The same day he traveled to Hopkinsville, Gov. Beshear visited Mayfield and met with local leaders in Graves and Hopkins counties to discuss cleanup and rebuilding efforts.
“Our priority continues to remain helping our Western Kentucky families recover and rebuild by working with our local, state and federal partners to ensure access to programs, resources and benefits are available to those in need,” said Gov. Beshear.
Governor Delivers State of the Commonwealth Address
Last night, Gov. Beshear delivered his third State of the Commonwealth address, noting this year’s speech feels both the toughest – as the state faced the most deadly tornado outbreak, numerous natural disasters and a worldwide pandemic – and the most exciting, because of the state’s record-breaking job growth and economic investments. To learn more, see the full release. Click here to read the transcript of the Governor’s State of the Commonwealth address.
Kentucky County Unemployment Data
Unemployment rates fell in all 120 counties between November 2020 and November 2021, according to the Kentucky Center for Statistics (KYSTATS), an agency of the Kentucky Education and Workforce Development Cabinet. The comparable, unadjusted unemployment rate for the state was 3% for November 2021, and 3.9% for the nation. To learn more, see the full release.
Team Kentucky All-Stars
Today, Gov. Beshear honored Jack Brammer, Frankfort bureau chief for the Lexington Herald-Leader and a member of the Kentucky Journalism Hall of Fame, as a Team Kentucky All-Star, following his retirement on Dec. 30, 2021. Brammer reported for the Herald-Leader for 43 years, covering 10 Kentucky governors.

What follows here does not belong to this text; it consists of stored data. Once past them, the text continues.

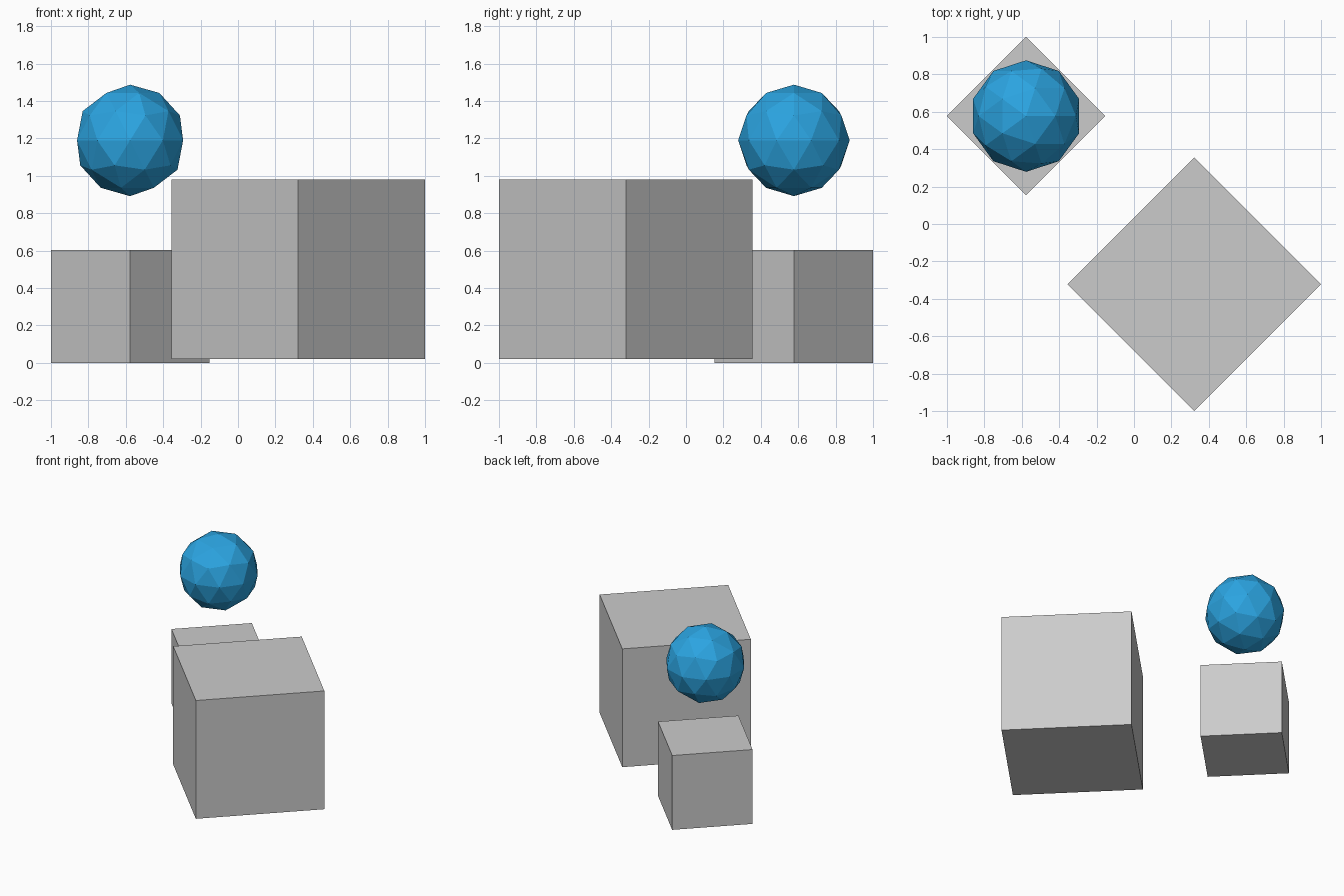
import bpy
from math import radians

if "Cube" in bpy.data.objects:
    bpy.data.objects.remove(bpy.data.objects["Cube"])


def add_box(name, x, y, z_min, side, height):
    """Square box turned 45 degrees about z."""
    bpy.ops.mesh.primitive_cube_add(
        size=1, location=(x, y, z_min + height / 2), rotation=(0, 0, radians(45)))
    box = bpy.context.object
    box.name = name
    box.scale = (side, side, height)
    return box


# Two plain boxes on the diagonal
add_box("large_box", 0.322, -0.322, 0.021, 0.958, 0.958)
add_box("small_box", -0.577, 0.577, 0.0, 0.599, 0.602)

# Low-poly ball floating above the small box
bpy.ops.mesh.primitive_ico_sphere_add(
    subdivisions=2, radius=0.298, location=(-0.577, 0.577, 1.189))
ball = bpy.context.object
ball.name = "floating_ball"
blue = bpy.data.materials.new("blue")
blue.diffuse_color = (0.024, 0.37, 0.75, 1)
blue.use_nodes = True
blue.node_tree.nodes["Principled BSDF"].inputs["Base Color"].default_value = blue.diffuse_color
ball.data.materials.append(blue)
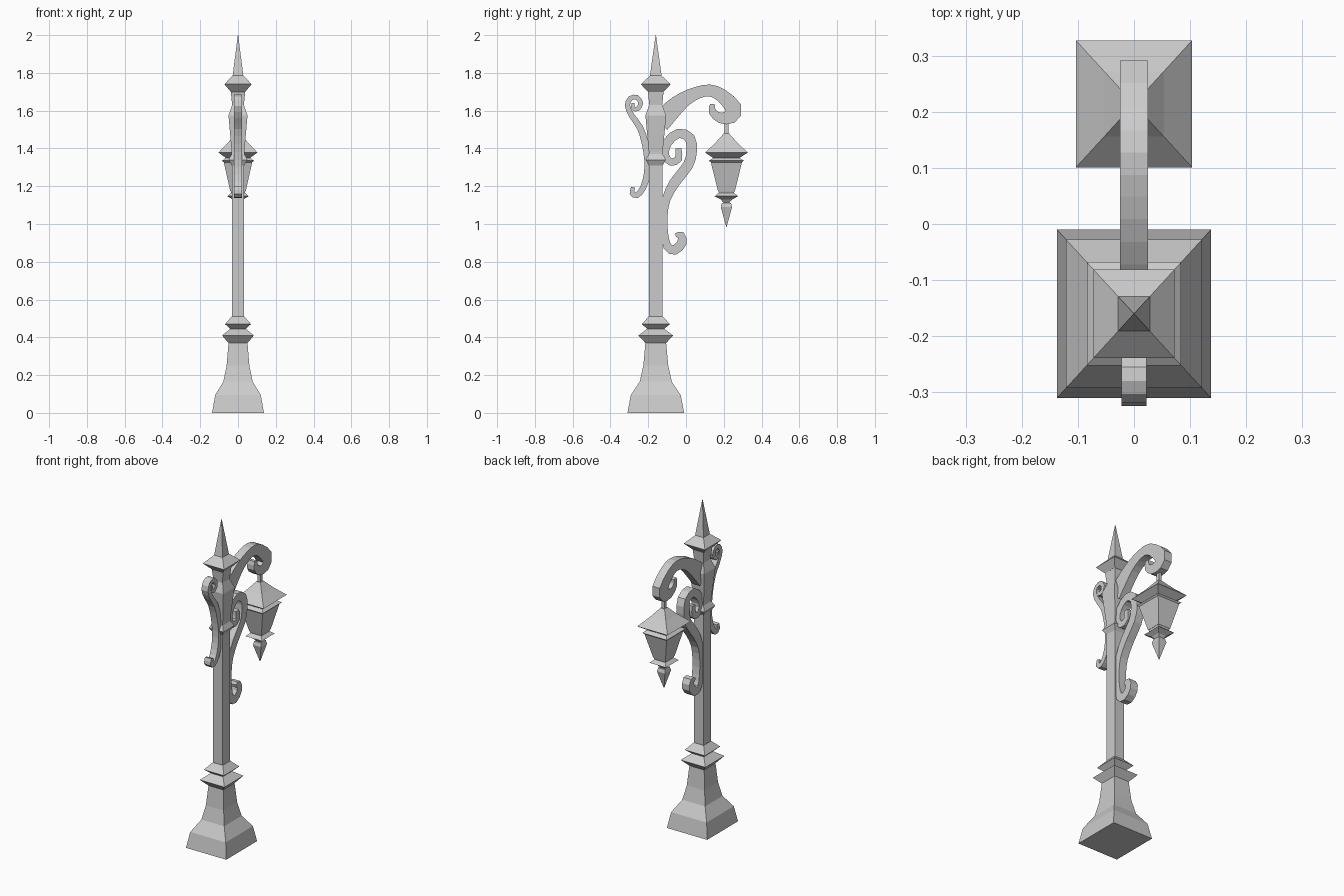
import bpy, bmesh
from mathutils import Vector

if "Cube" in bpy.data.objects:
    bpy.data.objects.remove(bpy.data.objects["Cube"])

RATIO = 0.915  # square sections are slightly narrower in x than in y


def finish(bm, name):
    bmesh.ops.recalc_face_normals(bm, faces=bm.faces)
    me = bpy.data.meshes.new(name)
    bm.to_mesh(me)
    bm.free()
    ob = bpy.data.objects.new(name, me)
    bpy.context.collection.objects.link(ob)
    return ob


def square_turned(name, cy, profile):
    """Stack of rectangular sections from (height, half depth) pairs."""
    bm = bmesh.new()
    rings = []
    for z, h in profile:
        rings.append([bm.verts.new((sx * h * RATIO, cy + sy * h, z))
                      for sx, sy in ((-1, -1), (1, -1), (1, 1), (-1, 1))])
    for a, b in zip(rings, rings[1:]):
        for i in range(4):
            j = (i + 1) % 4
            bm.faces.new((a[i], a[j], b[j], b[i]))
    bm.faces.new(rings[0])
    bm.faces.new(rings[-1])
    return finish(bm, name)


def scroll(name, pts, half, steps=2):
    """Flat bar following (y, z, width) points, all in hundredths."""
    p = [Vector(q) / 100 for q in pts]
    p = [2 * p[0] - p[1]] + p + [2 * p[-1] - p[-2]]
    path = []
    for a, b, c, d in zip(p, p[1:], p[2:], p[3:]):
        for k in range(steps):
            t = k / steps
            path.append(0.5 * (2 * b + (c - a) * t + (2 * a - 5 * b + 4 * c - d) * t * t
                               + (3 * b - a - 3 * c + d) * t ** 3))
    path.append(p[-2])
    bm = bmesh.new()
    rings = []
    for i, q in enumerate(path):
        d = path[min(i + 1, len(path) - 1)] - path[max(i - 1, 0)]
        n = Vector((-d.y, d.x)).normalized() * q.z / 2
        rings.append([bm.verts.new((x, q.x + s * n.x, q.y + s * n.y))
                      for x, s in ((-half, -1), (half, -1), (half, 1), (-half, 1))])
    for a, b in zip(rings, rings[1:]):
        for i in range(4):
            j = (i + 1) % 4
            bm.faces.new((a[i], a[j], b[j], b[i]))
    bm.faces.new(rings[0])
    bm.faces.new(rings[-1])
    return finish(bm, name)


POLE_Y, LAMP_Y = -0.16, 0.214

# Pedestal, column and spire
square_turned("pedestal", POLE_Y, [
    (0, .15), (.095, .132), (.165, .085), (.25, .066), (.37, .055),
    (.41, .092), (.445, .045), (.47, .075), (.51, .037)])
square_turned("column", POLE_Y, [
    (.50, .036), (1.31, .036), (1.34, .054), (1.37, .037), (1.385, .037),
    (1.575, .055), (1.63, .034), (1.705, .042)])
square_turned("spire", POLE_Y, [
    (1.70, .042), (1.74, .079), (1.785, .031), (2.0, .001)])

# Hanging lantern
square_turned("hanger", LAMP_Y, [(1.46, .01), (1.55, .01)])
square_turned("lantern_roof", LAMP_Y, [
    (1.325, .08), (1.335, .092), (1.35, .07), (1.378, .113),
    (1.43, .058), (1.478, .015)])
square_turned("lantern_body", LAMP_Y, [(1.175, .045), (1.33, .083)])
square_turned("lantern_foot", LAMP_Y, [
    (1.105, .01), (1.13, .03), (1.147, .062), (1.165, .04), (1.18, .045)])
square_turned("lantern_finial", LAMP_Y, [(.985, .001), (1.09, .03), (1.112, .024)])

# Arm carrying the lantern
scroll("lamp_arm", [
    (-14, 153.5, 11), (-7.5, 160.5, 10), (-1, 166, 8), (6, 169.5, 6.5), (12.5, 170.7, 6.3),
    (18.5, 168.3, 7), (25.2, 161.5, 8.6), (23.5, 157, 8), (18, 156.2, 5.5),
    (14, 159.5, 4), (14, 163.5, 2.5)], .025)

# Large bracket scroll under the arm
scroll("bracket_scroll", [
    (-4, 140, 3), (-4, 134.5, 4), (-8, 132.8, 4), (-11, 136.5, 4), (-10, 143, 5),
    (-4, 148, 5), (2, 145.5, 5.5), (3, 138.5, 5.5), (1, 131, 5.5), (-6, 122, 5.5),
    (-10.5, 113, 4.5), (-11.6, 104, 3.6), (-11.3, 95, 3.6), (-9.8, 88, 4.5),
    (-6, 86.3, 5.2), (-2.2, 90, 5), (-2.7, 94.2, 4), (-5.5, 94, 2)], .025)

# Small scroll on the front of the column
scroll("front_scroll", [
    (-28, 164, 1.6), (-28, 161, 2), (-25.5, 161, 2.4), (-24, 164, 2.6), (-26, 167, 2.6),
    (-29.5, 166.5, 2.6), (-31, 162.5, 2.8), (-28.5, 157, 3), (-24.3, 151, 3.4),
    (-21.7, 143, 3.6), (-20.3, 134, 3.6), (-20.7, 126, 3.4), (-22.8, 119, 3.2),
    (-26, 115.2, 3), (-28.5, 116.3, 2.8), (-28, 119.5, 2)], .022)
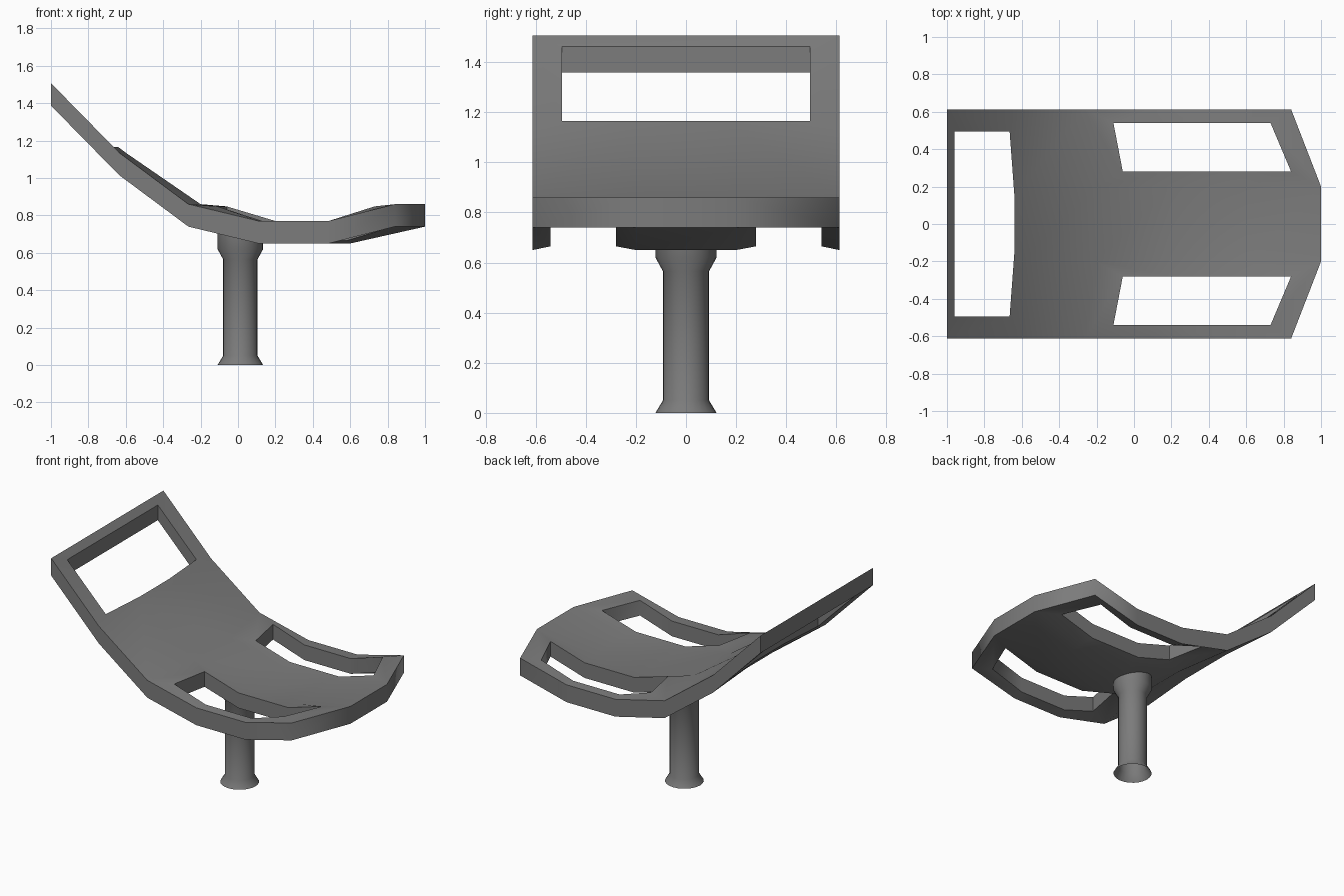
import bpy, bmesh, math

if "Cube" in bpy.data.objects:
    bpy.data.objects.remove(bpy.data.objects["Cube"])

dark = bpy.data.materials.new("dark_grey")
dark.diffuse_color = (0.2, 0.2, 0.2, 1)
dark.use_nodes = True
dark.node_tree.nodes["Principled BSDF"].inputs["Base Color"].default_value = dark.diffuse_color


def finish(bm, name):
    mesh = bpy.data.meshes.new(name)
    bm.to_mesh(mesh)
    bm.free()
    mesh.materials.append(dark)
    obj = bpy.data.objects.new(name, mesh)
    bpy.context.collection.objects.link(obj)
    return obj


# Seat side profile: (x near the middle, x at the outer edge, z)
PROFILE = [(-1, -1, 1.507), (-0.60, -0.635, 1.135), (-0.20, -0.265, 0.86),
           (0.20, 0.11, 0.77), (0.60, 0.485, 0.77), (1.0, 0.84, 0.86)]
# Front cut-out: (x on inner side, x on outer side, z)
CUTOUT = [(-0.06, -0.11, 0.848), (0.20, 0.13, 0.77),
          (0.58, 0.485, 0.77), (0.84, 0.73, 0.848)]
THICKNESS = 0.12        # at the outline
HOLE_THICKNESS = 0.105  # at the cut-outs


def seat_shell():
    bm = bmesh.new()
    halves, hole_spots = [], []
    for s in (-1, 1):
        inner = [None] + [bm.verts.new((a, s * 0.2, z)) for a, b, z in PROFILE[1:]]
        outer = [bm.verts.new((b, s * 0.613, z)) for a, b, z in PROFILE]
        # frame around the back opening
        top = bm.verts.new((-0.96, s * 0.495, 1.463))
        low = bm.verts.new((-0.665, s * 0.495, 1.165))
        mid = bm.verts.new((-0.64, s * 0.16, 1.165))
        bm.faces.new((outer[0], outer[1], low, top))
        bm.faces.new((outer[1], inner[1], mid, low))
        bm.faces.new((inner[1], outer[1], outer[2], inner[2]))
        # ring around the front cut-out
        hole = [bm.verts.new((a, s * 0.28, z)) for a, b, z in CUTOUT]
        hole += [bm.verts.new((b, s * 0.54, z)) for a, b, z in reversed(CUTOUT)]
        rim = inner[2:] + outer[:1:-1]
        for i in range(8):
            j = (i + 1) % 8
            bm.faces.new((rim[i], rim[j], hole[j], hole[i]))
        halves.append((inner, outer[0], top, mid))
        hole_spots += [v.co.copy() for v in hole + [top, low, mid]]
    # middle strip joining both halves
    (i1, o1, t1, m1), (i2, o2, t2, m2) = halves
    bm.faces.new((o1, t1, t2, o2))
    bm.faces.new((m1, i1[1], i2[1], m2))
    for k in range(1, 5):
        bm.faces.new((i1[k], i1[k + 1], i2[k + 1], i2[k]))
    # give the sheet its thickness, slightly thinner at the cut-outs
    ext = bmesh.ops.extrude_face_region(bm, geom=bm.faces[:], use_keep_orig=True)
    for v in ext['geom']:
        if isinstance(v, bmesh.types.BMVert):
            at_hole = any((v.co - p).length < 1e-4 for p in hole_spots)
            v.co.z -= HOLE_THICKNESS if at_hole else THICKNESS
    bmesh.ops.recalc_face_normals(bm, faces=bm.faces)
    bm.normal_update()
    # smooth surfaces with crisp rims and square corners
    for f in bm.faces:
        f.smooth = True
    for e in bm.edges:
        walls = [abs(f.normal.z) < 0.01 for f in e.link_faces]
        e.smooth = walls[0] == walls[1] and e.calc_face_angle() < math.radians(72)
    return finish(bm, "seat_shell")


def pedestal():
    # turned post with flared foot and collar, open at the bottom
    bm = bmesh.new()
    n = 24
    rings = []
    for r, z in [(0.122, 0), (0.092, 0.05), (0.092, 0.565), (0.122, 0.62), (0.122, 0.73)]:
        rings.append([bm.verts.new((0.0125 + r * math.cos(2 * math.pi * i / n),
                                    r * math.sin(2 * math.pi * i / n), z))
                      for i in range(n)])
    for a, b in zip(rings, rings[1:]):
        for i in range(n):
            j = (i + 1) % n
            bm.faces.new((a[i], a[j], b[j], b[i]))
    for f in bm.faces:
        f.smooth = True
    return finish(bm, "pedestal")


seat_shell()
pedestal()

“Jack, thank you for more than 43 years in the Capitol providing quality journalism that is so critical to Kentuckians and our communities,” said Gov. Beshear. “I know the Capitol will miss Jack and so will we.”